The officers had heard a lot about the Lubavitcher Rebbe and they wanted to take this opportunity to meet him. Since the Sundays on our itinerary were free, an audience was arranged for the first Sunday after our arrival in New York.

Personally, it was my second time coming to the Rebbe, having previously seen him while in New York with my wife and son. However, it was the first time I had the merit of having an actual meeting with him in his office. The audience lasted nine minutes, which was considered a relatively long time. The Rebbe’s secretary came in repeatedly to try to wrap things up, but the Rebbe motioned to him that all was well.

At a certain point, the Rebbe turned to me. He named the secret base and asked, “So did you end up taking down the mezuzah that was there?”

I felt a shiver run down my spine. From our group, only two other officers were in the know, and they both shot a look in my direction – of shock tinged with suspicion. Of course, I was no less taken aback. After learning about this secret base, I had to pass a comprehensive security investigation, and I had been exceedingly careful to keep the secret close to my chest.

Having observed this reaction, the Rebbe asked to speak in private with the more senior of the two officers, Colonel Amram Mitzna. The rest of us moved aside, and later on, Mitzna filled us in on what had happened next. The Rebbe told him that the information he had about the secret base hadn’t come from me. To make clear that he had his own sources of information – even for things we didn’t imagine he knew – the Rebbe proceeded to reveal some other personal matter that only Mitzna himself and one other person was privy to. Without sharing specifics, Mitzna related all of this to us in utter astonishment.

As the Rebbe spoke quietly to Mitzna, we looked on from the side. He had been curt but courteous until that point, and now I couldn’t help but be impressed by the gentle, amiable manner with which he discussed the situation.

All of us left feeling uplifted; excited to have had the fortune of meeting this great man. I have remained in touch with the others in the group, and they all say that their impressions from that audience have remained with them over the years.

I have merited to spend significant time in the households of several outstanding Torah sages and Jewish leaders; the sense of elevation and holiness that I felt in the Rebbe’s presence, however, was unique. For the Rebbe, I saw, everything was revealed. I get another shiver remembering it now.

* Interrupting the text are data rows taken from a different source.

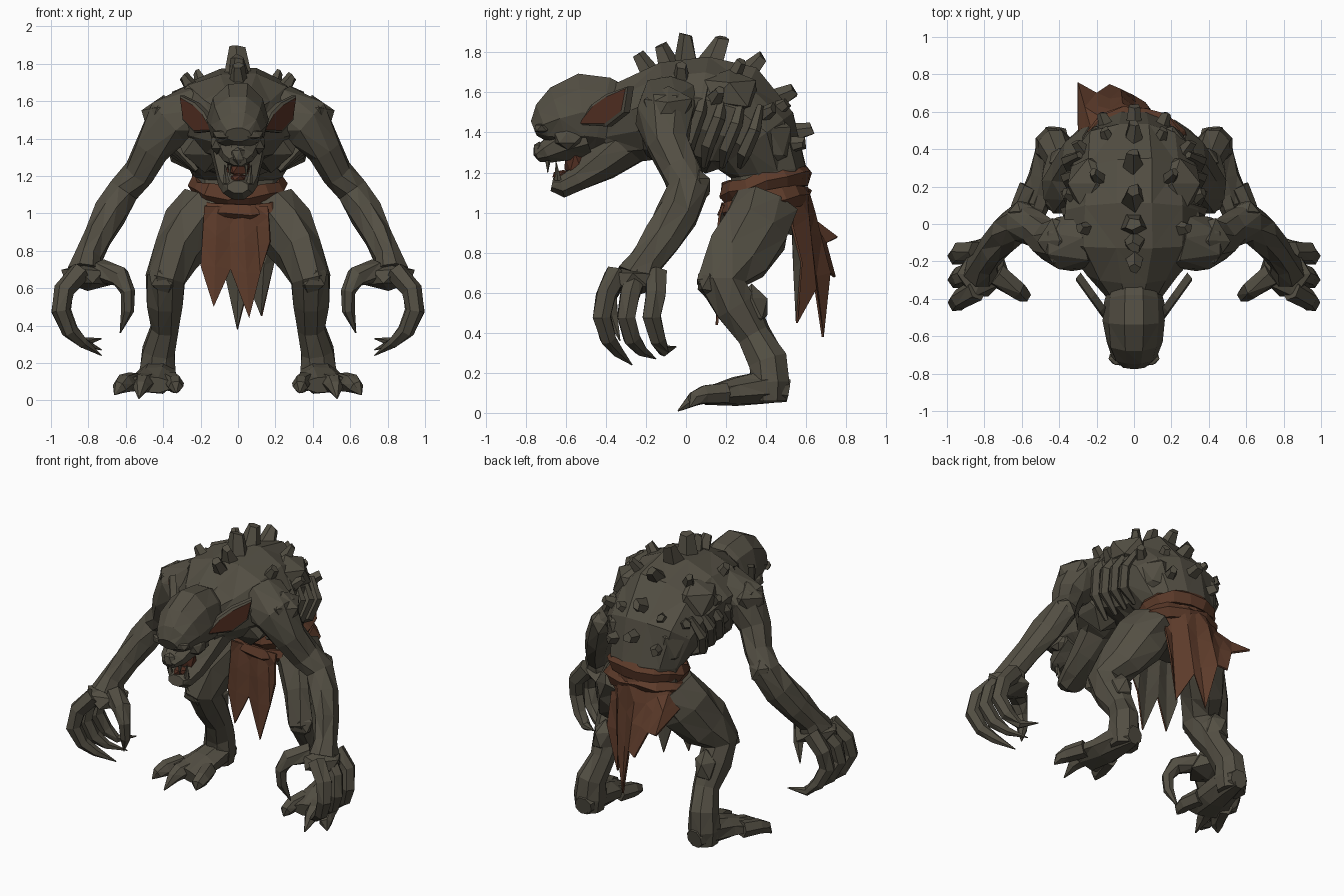
import bpy, bmesh, math, random
from mathutils import Vector, Matrix

random.seed(4)
if "Cube" in bpy.data.objects:
    bpy.data.objects.remove(bpy.data.objects["Cube"])


def material(name, rgb):
    mat = bpy.data.materials.new(name)
    mat.use_nodes = True
    mat.diffuse_color = (*rgb, 1)
    mat.node_tree.nodes["Principled BSDF"].inputs["Base Color"].default_value = (*rgb, 1)
    return mat


hide = material("grey olive hide", (.086, .077, .056))
cloth = material("brown cloth", (.108, .043, .023))
flesh = material("dark red flesh", (.085, .028, .016))


def finish(name, bm, mats, mirror=False):
    mesh = bpy.data.meshes.new(name)
    bm.to_mesh(mesh)
    bm.free()
    obj = bpy.data.objects.new(name, mesh)
    bpy.context.collection.objects.link(obj)
    for mat in mats:
        mesh.materials.append(mat)
    if mirror:
        obj.modifiers.new("Mirror", "MIRROR").use_mirror_merge = False
    return obj


def rough(bm, amount):
    for v in bm.verts:
        v.co += Vector([random.uniform(-amount, amount) for _ in range(3)])


def tube(name, path, sides=7, mirror=True, jitter=.08, mat=hide):
    """Loft through (x, y, z, radius across, radius deep) stations."""
    bm = bmesh.new()
    centres = [Vector(p[:3]) for p in path]
    rings = []
    for i, p in enumerate(path):
        t = (centres[min(i + 1, len(path) - 1)] - centres[max(i - 1, 0)]).normalized()
        u = (Vector((1, 0, 0)) - t * t.x).normalized()
        w = t.cross(u)
        a, b = p[3], p[-1]
        ring = []
        for k in range(sides):
            ang = math.tau * (k + .5) / sides + math.pi / 2
            grow = 1 + random.uniform(-jitter, jitter)
            ring.append(bm.verts.new(centres[i] + (u * a * math.cos(ang) + w * b * math.sin(ang)) * grow))
        rings.append(ring)
    for low, high in zip(rings, rings[1:]):
        for k in range(sides):
            n = (k + 1) % sides
            bm.faces.new((low[k], low[n], high[n], high[k]))
    bm.faces.new(rings[0])
    bm.faces.new(rings[-1])
    bmesh.ops.recalc_face_normals(bm, faces=bm.faces)
    bmesh.ops.triangulate(bm, faces=bm.faces)
    return finish(name, bm, [mat], mirror)


def lump(name, place, size, mirror=True, mat=hide):
    bm = bmesh.new()
    bmesh.ops.create_icosphere(bm, subdivisions=1, radius=1)
    rough(bm, .12)
    bmesh.ops.transform(bm, matrix=Matrix.LocRotScale(Vector(place), None, Vector(size)), verts=bm.verts)
    return finish(name, bm, [mat], mirror)


def knob(name, place, normal, wide, tall, tip=.5, mirror=False, mat=hide):
    """Tapered blunt spike standing on a surface."""
    bm = bmesh.new()
    bmesh.ops.create_cone(bm, cap_ends=True, segments=5, radius1=wide, radius2=wide * tip, depth=tall)
    rough(bm, wide * .15)
    turn = Vector(normal).to_track_quat("Z", "Y")
    bmesh.ops.transform(bm, matrix=Matrix.LocRotScale(Vector(place), turn, None), verts=bm.verts)
    return finish(name, bm, [mat], mirror)


def flap(name, top, bottom, facing):
    """Ragged hanging cloth, brown outside and grey inside."""
    bm = bmesh.new()
    rows = []
    for f in (0, .3, .6, 1):
        row = []
        for i, (a, b) in enumerate(zip(top, bottom)):
            fold = Vector((0, .012 * (-1) ** i * (f > 0), 0))
            row.append(bm.verts.new(Vector(a).lerp(Vector(b), f) + fold))
        rows.append(row)
    for up, down in zip(rows, rows[1:]):
        for i in range(len(up) - 1):
            bm.faces.new((up[i], up[i + 1], down[i + 1], down[i]))
    bm.normal_update()
    if sum(f.normal.y for f in bm.faces) * facing < 0:
        bmesh.ops.reverse_faces(bm, faces=bm.faces)
    bmesh.ops.triangulate(bm, faces=bm.faces)
    solid = finish(name, bm, [cloth, hide]).modifiers.new("Thickness", "SOLIDIFY")
    solid.thickness = .012
    solid.material_offset = 1


# Torso, from neck over the hunched back to the pelvis
tube("torso", [(0, -.42, 1.42, .12, .18), (0, -.26, 1.46, .25, .21), (0, -.1, 1.51, .38, .25),
               (0, .06, 1.5, .37, .29), (0, .22, 1.45, .35, .3), (0, .35, 1.36, .32, .25),
               (0, .41, 1.2, .25, .19), (0, .4, 1.02, .23, .18), (0, .39, .9, .17, .14)],
     sides=12, mirror=False, jitter=.05)
lump("chest_muscle", (.17, -.1, 1.36), (.17, .15, .13))
lump("shoulder_blade", (.22, .2, 1.6), (.14, .17, .13))
lump("back_muscle", (.19, .42, 1.36), (.11, .12, .16))

# Ribs along the flank
for i in range(4):
    y = .02 + .09 * i
    tube("rib", [(.29, y + .08, 1.62 - .03 * i, .02), (.36, y + .05, 1.5 - .03 * i, .035),
                 (.33, y, 1.36 - .02 * i, .035), (.22, y - .02, 1.23, .015)], sides=5)

# Spine knobs and loose back knobs
for y, z, wide in ((-.2, 1.72, .06), (-.1, 1.76, .07), (.0, 1.81, .075), (.15, 1.8, .075),
                   (.33, 1.72, .07), (.47, 1.57, .065), (.55, 1.4, .055)):
    knob("spine_knob", (0, y, z), (0, y * 1.5, z - 1.2), wide, .16)
for x, y, z in ((.2, .25, 1.71), (.26, -.02, 1.69), (.28, .4, 1.5), (.14, .46, 1.52), (.33, .15, 1.58), (.16, .54, 1.34)):
    knob("back_knob", (x, y, z), (x, y * .8, z - 1.3), .05, .11, mirror=True)

# Arms
tube("arm", [(.22, -.08, 1.54, .16), (.37, -.11, 1.48, .15), (.46, -.09, 1.34, .1, .11),
             (.53, -.03, 1.22, .085, .1), (.61, .01, 1.12, .09, .11), (.68, -.04, 1.0, .09, .11),
             (.75, -.12, .87, .08, .1), (.8, -.2, .76, .075, .09), (.81, -.24, .68, .1, .12)], sides=8)
lump("shoulder", (.39, -.1, 1.49), (.13, .14, .14))
lump("elbow", (.6, .06, 1.13), (.07, .07, .08))
lump("palm", (.81, -.25, .66), (.14, .15, .08))

# Clawed fingers and thumb
for start, middle, end, drop in ((-.35, -.42, -.27, .24), (-.25, -.3, -.15, .27), (-.15, -.17, -.05, .33)):
    tube("finger", [(.84, start, .69, .06), (.93, middle + .02, .59, .055), (.945, middle, .48, .05),
                    (.9, middle + .03, .37, .045), (.83, (middle + end) / 2, .31, .03), (.73, end, drop, .003)], sides=6)
tube("thumb", [(.74, -.27, .69, .065), (.63, -.35, .66, .055), (.59, -.38, .58, .04),
               (.59, -.37, .48, .035), (.63, -.33, .36, .003)], sides=6)

# Legs
tube("leg", [(.17, .39, 1.04, .14, .17), (.25, .35, .92, .16, .18), (.33, .26, .78, .13, .17),
             (.39, .18, .65, .11, .13), (.39, .25, .53, .1, .12), (.39, .34, .39, .08, .085),
             (.42, .41, .26, .095, .1), (.43, .42, .15, .1, .1), (.43, .42, .06, .09, .09)], sides=8)
lump("kneecap", (.39, .12, .65), (.09, .07, .09))
lump("calf", (.38, .33, .53), (.08, .08, .12))

# Feet with three splayed claws
tube("foot", [(.42, .51, .11, .06, .06), (.43, .4, .13, .1, .09), (.45, .25, .11, .12, .075),
              (.48, .1, .085, .15, .045)], sides=8)
for root, side, tip, low in ((.37, .34, .33, .04), (.47, .51, .53, .01), (.56, .61, .66, .03)):
    front = -.04 if low < .02 else .02
    tube("toe", [(root, .2, .1, .055), (side, .09, .09, .05), ((side + tip) / 2, .04, .07, .04),
                 (tip, front, low, .004)], sides=6)

# Skull, snout and jaw
tube("skull", [(0, -.3, 1.45, .13, .17), (0, -.42, 1.49, .16, .2), (0, -.52, 1.5, .165, .2),
               (0, -.63, 1.47, .15, .17), (0, -.71, 1.44, .12, .11), (0, -.76, 1.42, .07, .04)],
     sides=10, mirror=False, jitter=.03)
tube("snout", [(0, -.5, 1.38, .13, .1), (0, -.62, 1.34, .11, .09), (0, -.7, 1.3, .085, .06),
               (0, -.745, 1.28, .05, .03)], sides=8, mirror=False, jitter=.04)
tube("lower_jaw", [(0, -.28, 1.36, .16, .13), (0, -.42, 1.25, .13, .1), (0, -.54, 1.17, .11, .065),
                   (0, -.62, 1.13, .085, .06), (0, -.67, 1.14, .06, .035)], sides=8, mirror=False, jitter=.04)
lump("mouth_lining", (0, -.55, 1.25), (.075, .06, .08), False, flesh)
lump("tongue", (0, -.61, 1.19), (.05, .06, .025), False, flesh)
lump("brow", (.07, -.72, 1.42), (.075, .045, .03))
lump("cheekbone", (.11, -.59, 1.37), (.045, .08, .06))
lump("nose", (0, -.735, 1.31), (.045, .03, .05), False)
knob("lower_tusk", (.065, -.645, 1.21), (.1, -.1, 1), .018, .1, .1, True)
knob("upper_fang", (.045, -.69, 1.23), (0, 0, -1), .014, .06, .1, True)

# Pointed ears with a red hollow
bm = bmesh.new()
outline = [(-.54, 1.44), (-.47, 1.54), (-.4, 1.59), (-.29, 1.63), (-.31, 1.5), (-.4, 1.43)]
hollow = bm.faces.new([bm.verts.new((.13 + (y + .54) * .72, y, z)) for y, z in outline])
bm.normal_update()
if hollow.normal.x < 0:
    hollow.normal_flip()
back = bmesh.ops.extrude_face_region(bm, geom=[hollow], use_keep_orig=True)
for v in back["geom"]:
    if isinstance(v, bmesh.types.BMVert):
        v.co += Vector((-.025, .03, 0))
bmesh.ops.inset_region(bm, faces=[hollow], thickness=.014, depth=-.008)
hollow.material_index = 1
bmesh.ops.recalc_face_normals(bm, faces=bm.faces)
finish("ear", bm, [hide, flesh], True)

# Wrapped belt bands
for name, z, y, tilt, size in (("upper_belt", 1.145, .4, .27, (1.0, .9, 1.2)), ("lower_belt", 1.05, .39, .22, (1.12, .9, 1.1))):
    bpy.ops.mesh.primitive_torus_add(major_segments=14, minor_segments=5, major_radius=.22,
                                     minor_radius=.05, location=(0, y, z), rotation=(tilt, 0, 0))
    belt = bpy.context.object
    belt.name = name
    belt.scale = size
    belt.data.materials.append(cloth)
    for v in belt.data.vertices:
        v.co += Vector([random.uniform(-.012, .012) for _ in range(3)])

# Ragged loincloth, front and back
ends = ((-.2, .72), (-.13, .5), (-.04, .7), (.06, .44), (.12, .68), (.17, .85))
flap("front_loincloth", [(-.18 + .068 * i, .18, 1.04) for i in range(6)], [(x, .16, z) for x, z in ends], -1)
ends = ((.19, .57, .75), (.13, .57, .45), (.06, .64, .62), (0, .7, .38), (-.07, .71, .7),
        (-.13, .76, .68), (-.2, .69, .85), (-.3, .77, .88), (-.3, .42, .98))
flap("back_loincloth", [(.21 * math.cos(math.tau * i / 17), .4 + .21 * math.sin(math.tau * i / 17), 1.13)
                        for i in range(1, 10)], ends, 1)
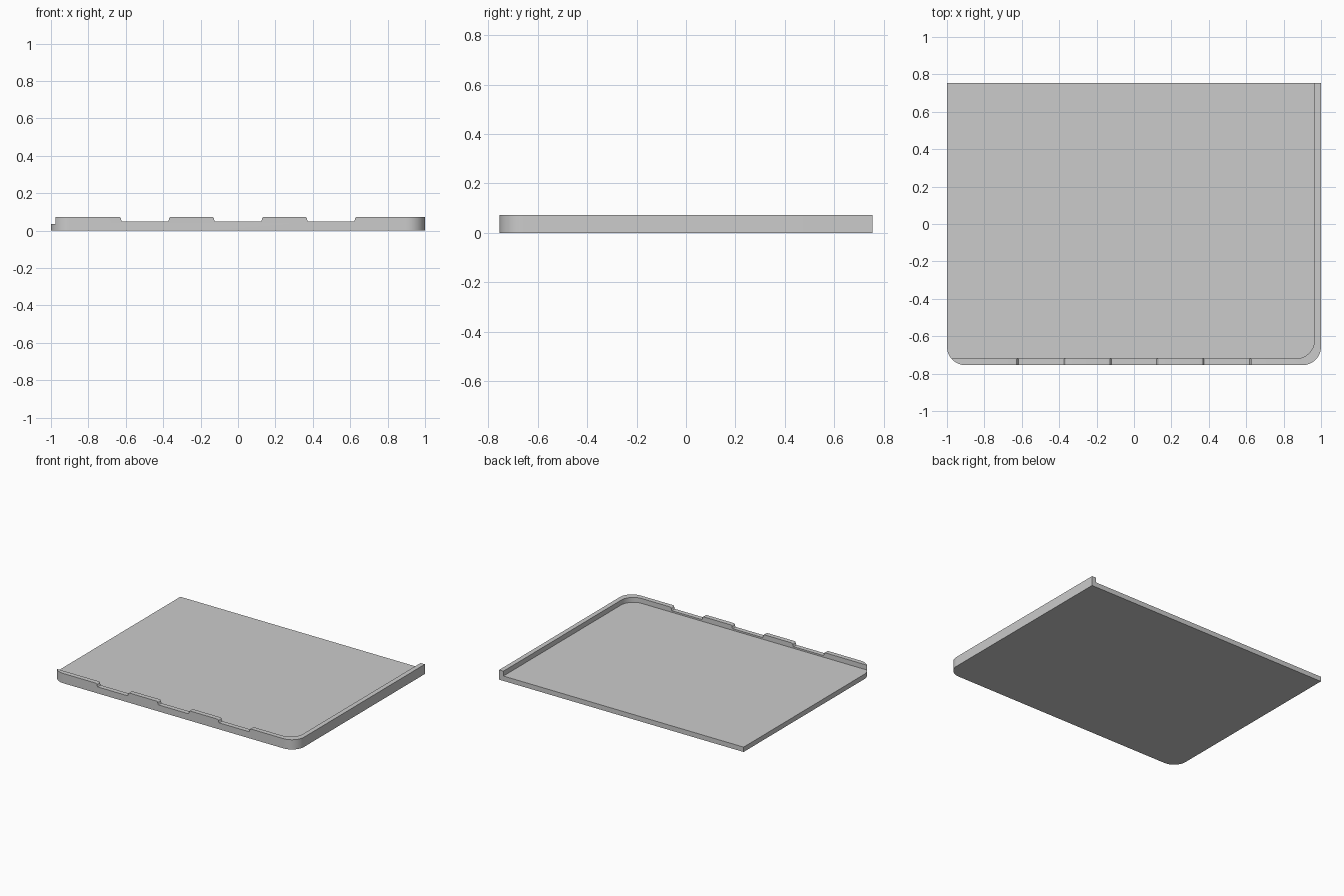
import bpy
import bmesh
import math

if "Cube" in bpy.data.objects:
    bpy.data.objects.remove(bpy.data.objects["Cube"])

X, Y, H = 1.0, 0.755, 0.072      # half width, half depth, rim height
FLOOR, WALL, R = 0.036, 0.035, 0.1

grey = bpy.data.materials.new("plain grey")
grey.diffuse_color = (0.6, 0.6, 0.6, 1)
grey.use_nodes = True
grey.node_tree.nodes["Principled BSDF"].inputs["Base Color"].default_value = grey.diffuse_color


def arc(cx, cy, r, a0, a1, n=14):
    """Points on an arc, angles in degrees."""
    return [(cx + r * math.cos(math.radians(a0 + (a1 - a0) * i / n)),
             cy + r * math.sin(math.radians(a0 + (a1 - a0) * i / n)))
            for i in range(n + 1)]


def prism(name, points, offset):
    """Closed solid from a 3D outline pushed along an offset."""
    bm = bmesh.new()
    face = bm.faces.new([bm.verts.new(p) for p in points])
    new = bmesh.ops.extrude_face_region(bm, geom=[face])["geom"]
    bmesh.ops.translate(bm, vec=offset,
                        verts=[v for v in new if isinstance(v, bmesh.types.BMVert)])
    bmesh.ops.recalc_face_normals(bm, faces=bm.faces)
    mesh = bpy.data.meshes.new(name)
    bm.to_mesh(mesh)
    bm.free()
    mesh.materials.append(grey)
    obj = bpy.data.objects.new(name, mesh)
    bpy.context.collection.objects.link(obj)
    return obj


# Tray block: rounded front corners, square back corners
outline = (arc(-X + R, -Y + R, R, 180, 270) + arc(X - R, -Y + R, R, 270, 360)
           + [(X, Y), (-X, Y)])
tray = prism("tray", [(x, y, 0) for x, y in outline], (0, 0, H))

# Pocket cutter: leaves the front and right rim, open at left and back
pocket = ([(-1.2, 0.9), (-1.2, -Y + WALL)]
          + arc(X - WALL - R, -Y + WALL + R, R, 270, 360) + [(X - WALL, 0.9)])
cutters = [prism("pocket_cutter", [(x, y, FLOOR) for x, y in pocket], (0, 0, 0.2))]

# Three finger notches in the front rim, with softened corners
for i, cx in enumerate((-0.497, 0, 0.497)):
    half = (arc(0.137, H - 0.009, 0.009, 90, 180, 5)
            + arc(0.106, 0.048 + 0.015, 0.022, 0, -90, 6))
    half = [(x, max(z, 0.048)) for x, z in half]
    half = [(0.137, 0.1)] + half[:-3] + [(0.106, 0.048)]
    profile = half + [(-x, z) for x, z in reversed(half)]
    cutters.append(prism("notch_cutter_%d" % (i + 1),
                         [(cx + x, -0.8, z) for x, z in profile], (0, 0.12, 0)))

# Cut the block, then drop the cutters
bpy.context.view_layer.objects.active = tray
tray.select_set(True)
for cutter in cutters:
    mod = tray.modifiers.new("cut", 'BOOLEAN')
    mod.operation, mod.solver, mod.object = 'DIFFERENCE', 'EXACT', cutter
    bpy.ops.object.modifier_apply(modifier=mod.name)
    bpy.data.objects.remove(cutter)

bpy.ops.object.shade_smooth_by_angle(angle=math.radians(30))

Rabbi Binyamin Elias served as rabbi of the Merchav Shlomo Command during the Sinai withdrawal that took place following Israel’s peace deal with Egypt. Today he is the head of the Avir Yakov Torah institutions in Emanuel, Israel. He was interviewed in November 2010.

Editor’s note: The Hebrew version of this story was approved for publication by Israel’s military censor, with some details redacted.